> [RECORDS SUPPLIED]
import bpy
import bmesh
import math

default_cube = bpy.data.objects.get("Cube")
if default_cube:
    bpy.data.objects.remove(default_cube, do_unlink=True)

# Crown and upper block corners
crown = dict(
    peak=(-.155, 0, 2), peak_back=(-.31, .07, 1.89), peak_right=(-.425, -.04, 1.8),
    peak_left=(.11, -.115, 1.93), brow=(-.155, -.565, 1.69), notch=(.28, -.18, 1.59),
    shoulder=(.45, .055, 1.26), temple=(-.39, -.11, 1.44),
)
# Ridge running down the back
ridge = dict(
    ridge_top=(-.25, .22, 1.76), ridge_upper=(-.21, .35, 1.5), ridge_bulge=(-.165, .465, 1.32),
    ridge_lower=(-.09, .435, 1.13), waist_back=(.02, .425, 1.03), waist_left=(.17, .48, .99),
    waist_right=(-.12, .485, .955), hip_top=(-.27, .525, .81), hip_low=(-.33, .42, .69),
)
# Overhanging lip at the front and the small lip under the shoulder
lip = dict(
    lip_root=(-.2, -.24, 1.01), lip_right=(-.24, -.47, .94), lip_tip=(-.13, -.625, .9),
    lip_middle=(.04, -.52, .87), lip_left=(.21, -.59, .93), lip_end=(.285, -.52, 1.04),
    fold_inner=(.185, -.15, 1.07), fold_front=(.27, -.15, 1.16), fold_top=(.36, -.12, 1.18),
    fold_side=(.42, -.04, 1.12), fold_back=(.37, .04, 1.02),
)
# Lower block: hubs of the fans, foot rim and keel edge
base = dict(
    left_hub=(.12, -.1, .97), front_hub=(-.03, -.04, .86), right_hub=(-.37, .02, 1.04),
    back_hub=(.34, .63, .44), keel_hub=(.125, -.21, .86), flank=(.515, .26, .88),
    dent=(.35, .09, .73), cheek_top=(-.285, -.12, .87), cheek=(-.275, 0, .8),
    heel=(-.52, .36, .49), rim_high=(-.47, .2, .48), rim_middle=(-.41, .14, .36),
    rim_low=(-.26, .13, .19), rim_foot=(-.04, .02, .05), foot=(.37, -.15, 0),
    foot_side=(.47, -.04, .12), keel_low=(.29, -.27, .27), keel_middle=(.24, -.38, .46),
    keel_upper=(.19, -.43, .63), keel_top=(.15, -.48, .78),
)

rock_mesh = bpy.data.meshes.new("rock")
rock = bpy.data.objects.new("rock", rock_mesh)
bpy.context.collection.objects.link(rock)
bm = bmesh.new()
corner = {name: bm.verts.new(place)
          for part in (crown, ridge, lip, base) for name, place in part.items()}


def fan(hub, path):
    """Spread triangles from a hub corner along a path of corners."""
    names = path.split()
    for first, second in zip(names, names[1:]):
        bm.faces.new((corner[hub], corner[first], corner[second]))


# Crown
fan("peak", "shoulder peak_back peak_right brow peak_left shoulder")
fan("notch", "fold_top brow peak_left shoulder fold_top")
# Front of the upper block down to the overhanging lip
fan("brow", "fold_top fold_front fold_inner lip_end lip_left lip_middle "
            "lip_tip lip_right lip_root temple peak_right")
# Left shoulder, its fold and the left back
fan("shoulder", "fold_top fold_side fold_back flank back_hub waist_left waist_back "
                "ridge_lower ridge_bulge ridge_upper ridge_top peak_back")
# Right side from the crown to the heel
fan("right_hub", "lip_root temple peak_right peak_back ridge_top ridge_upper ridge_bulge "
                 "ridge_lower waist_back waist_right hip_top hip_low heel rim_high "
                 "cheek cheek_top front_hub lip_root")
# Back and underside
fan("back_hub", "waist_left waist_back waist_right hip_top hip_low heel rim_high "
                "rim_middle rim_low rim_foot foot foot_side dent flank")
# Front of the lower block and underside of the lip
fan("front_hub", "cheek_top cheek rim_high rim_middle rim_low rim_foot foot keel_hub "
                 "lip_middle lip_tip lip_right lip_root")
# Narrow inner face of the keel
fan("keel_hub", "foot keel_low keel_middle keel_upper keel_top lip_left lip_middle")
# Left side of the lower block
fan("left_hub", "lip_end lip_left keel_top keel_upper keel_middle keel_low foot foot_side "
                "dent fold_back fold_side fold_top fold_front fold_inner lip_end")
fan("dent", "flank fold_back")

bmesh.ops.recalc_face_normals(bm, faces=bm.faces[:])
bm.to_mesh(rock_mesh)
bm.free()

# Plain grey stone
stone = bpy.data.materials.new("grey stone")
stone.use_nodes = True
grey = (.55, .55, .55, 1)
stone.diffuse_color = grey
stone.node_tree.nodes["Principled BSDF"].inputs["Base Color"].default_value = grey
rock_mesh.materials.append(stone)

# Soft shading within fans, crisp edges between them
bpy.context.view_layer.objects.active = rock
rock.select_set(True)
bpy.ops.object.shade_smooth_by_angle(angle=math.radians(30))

> [DIRECTIONS]
Which lines above contain the word "shoulder"? Copy each one.

> [WRITTEN ANSWER]
    shoulder=(.45, .055, 1.26), temple=(-.39, -.11, 1.44),
# Overhanging lip at the front and the small lip under the shoulder
fan("peak", "shoulder peak_back peak_right brow peak_left shoulder")
fan("notch", "fold_top brow peak_left shoulder fold_top")
# Left shoulder, its fold and the left back
fan("shoulder", "fold_top fold_side fold_back flank back_hub waist_left waist_back "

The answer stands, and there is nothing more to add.